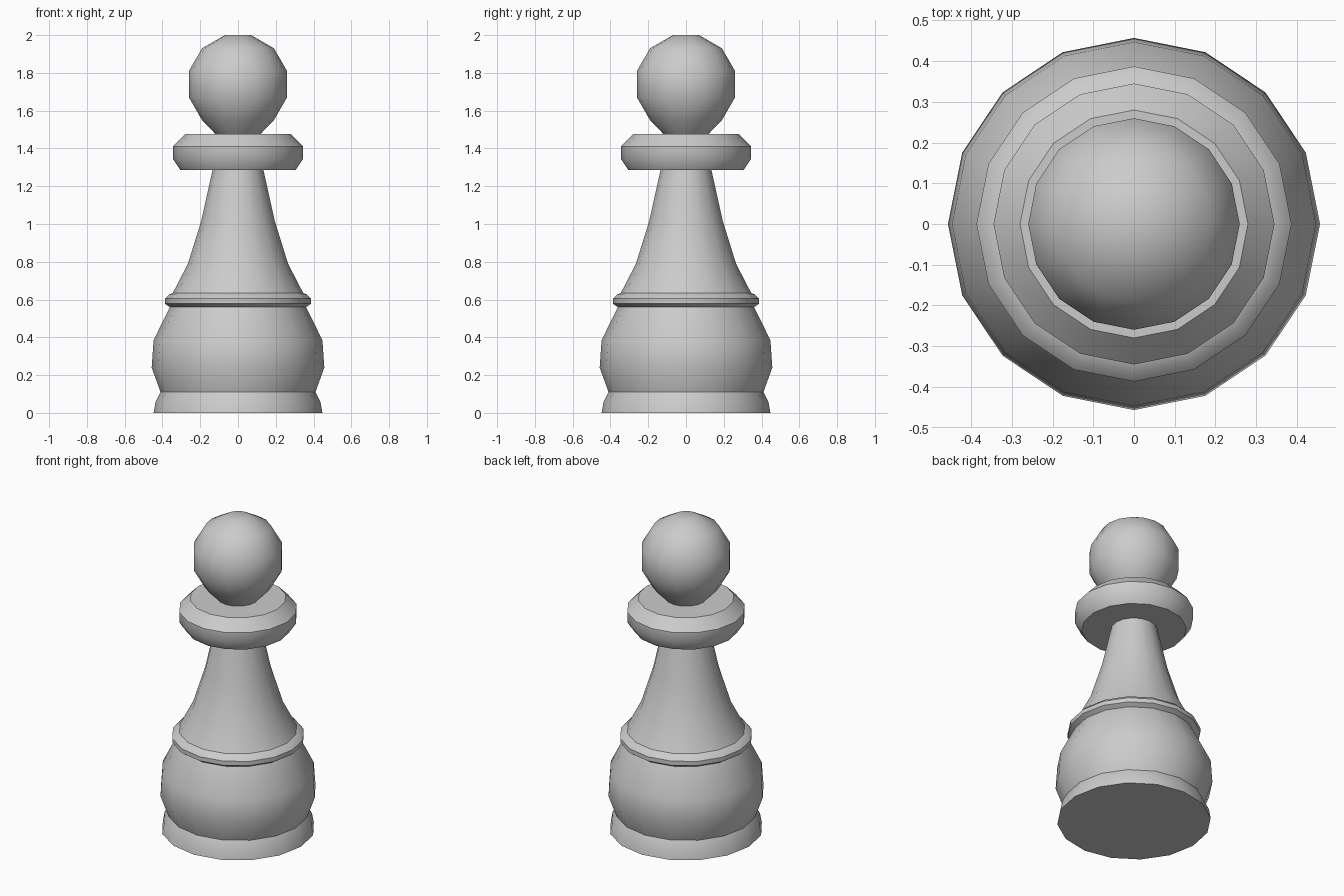
import bpy, bmesh
from math import sin, cos, pi, radians

if "Cube" in bpy.data.objects:
    bpy.data.objects.remove(bpy.data.objects["Cube"])

SIDES = 16


def lathe(name, profile):
    """Revolve (radius, height) points around z; radius 0 makes a pole cap."""
    bm = bmesh.new()
    rings = []
    for r, z in profile:
        if r == 0:
            rings.append([bm.verts.new((0, 0, z))] * SIDES)
        else:
            rings.append([bm.verts.new((r * cos(2 * pi * i / SIDES),
                                        r * sin(2 * pi * i / SIDES), z))
                          for i in range(SIDES)])
    for lo, hi in zip(rings, rings[1:]):
        for i in range(SIDES):
            j = (i + 1) % SIDES
            quad = dict.fromkeys((lo[i], lo[j], hi[j], hi[i]))
            bm.faces.new(list(quad))
    mesh = bpy.data.meshes.new(name)
    bm.to_mesh(mesh)
    bm.free()
    obj = bpy.data.objects.new(name, mesh)
    bpy.context.collection.objects.link(obj)
    bpy.ops.object.select_all(action='DESELECT')
    obj.select_set(True)
    bpy.context.view_layer.objects.active = obj
    bpy.ops.object.shade_smooth_by_angle(angle=radians(35))
    return obj


# Foot with closed underside
lathe("foot", [(0, 0), (0.447, 0), (0.436, 0.06), (0.41, 0.11)])

# Rounded lower body
lathe("lower_body", [(0.41, 0.11), (0.457, 0.24), (0.447, 0.385), (0.36, 0.56)])

# Thin ring above the body
lathe("waist_ring", [(0.36, 0.56), (0.387, 0.578), (0.387, 0.605),
                     (0.365, 0.627), (0.345, 0.635)])

# Tapering neck
lathe("neck", [(0.345, 0.635), (0.265, 0.79), (0.195, 1.015), (0.135, 1.285)])

# Bevelled collar disc
lathe("collar", [(0.135, 1.285), (0.305, 1.285), (0.345, 1.345), (0.345, 1.41),
                 (0.28, 1.477), (0.12, 1.477)])

# Ball head with a flat top
R, CZ = 0.269, 1.74
ball = [(R * cos(radians(a)), CZ + R * sin(radians(a))) for a in (-45, -15, 15, 45, 75)]
lathe("head", [(0.12, 1.477)] + ball + [(0, 2.0)])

************

What the task requires: Beginning with the line above that contains "bm.to_mesh(mesh)", copy each line exactly up to and including the line that contains "0.385), (0.36, 0.56)])", and go no further.

Exercise response:
    bm.to_mesh(mesh)
    bm.free()
    obj = bpy.data.objects.new(name, mesh)
    bpy.context.collection.objects.link(obj)
    bpy.ops.object.select_all(action='DESELECT')
    obj.select_set(True)
    bpy.context.view_layer.objects.active = obj
    bpy.ops.object.shade_smooth_by_angle(angle=radians(35))
    return obj


# Foot with closed underside
lathe("foot", [(0, 0), (0.447, 0), (0.436, 0.06), (0.41, 0.11)])

# Rounded lower body
lathe("lower_body", [(0.41, 0.11), (0.457, 0.24), (0.447, 0.385), (0.36, 0.56)])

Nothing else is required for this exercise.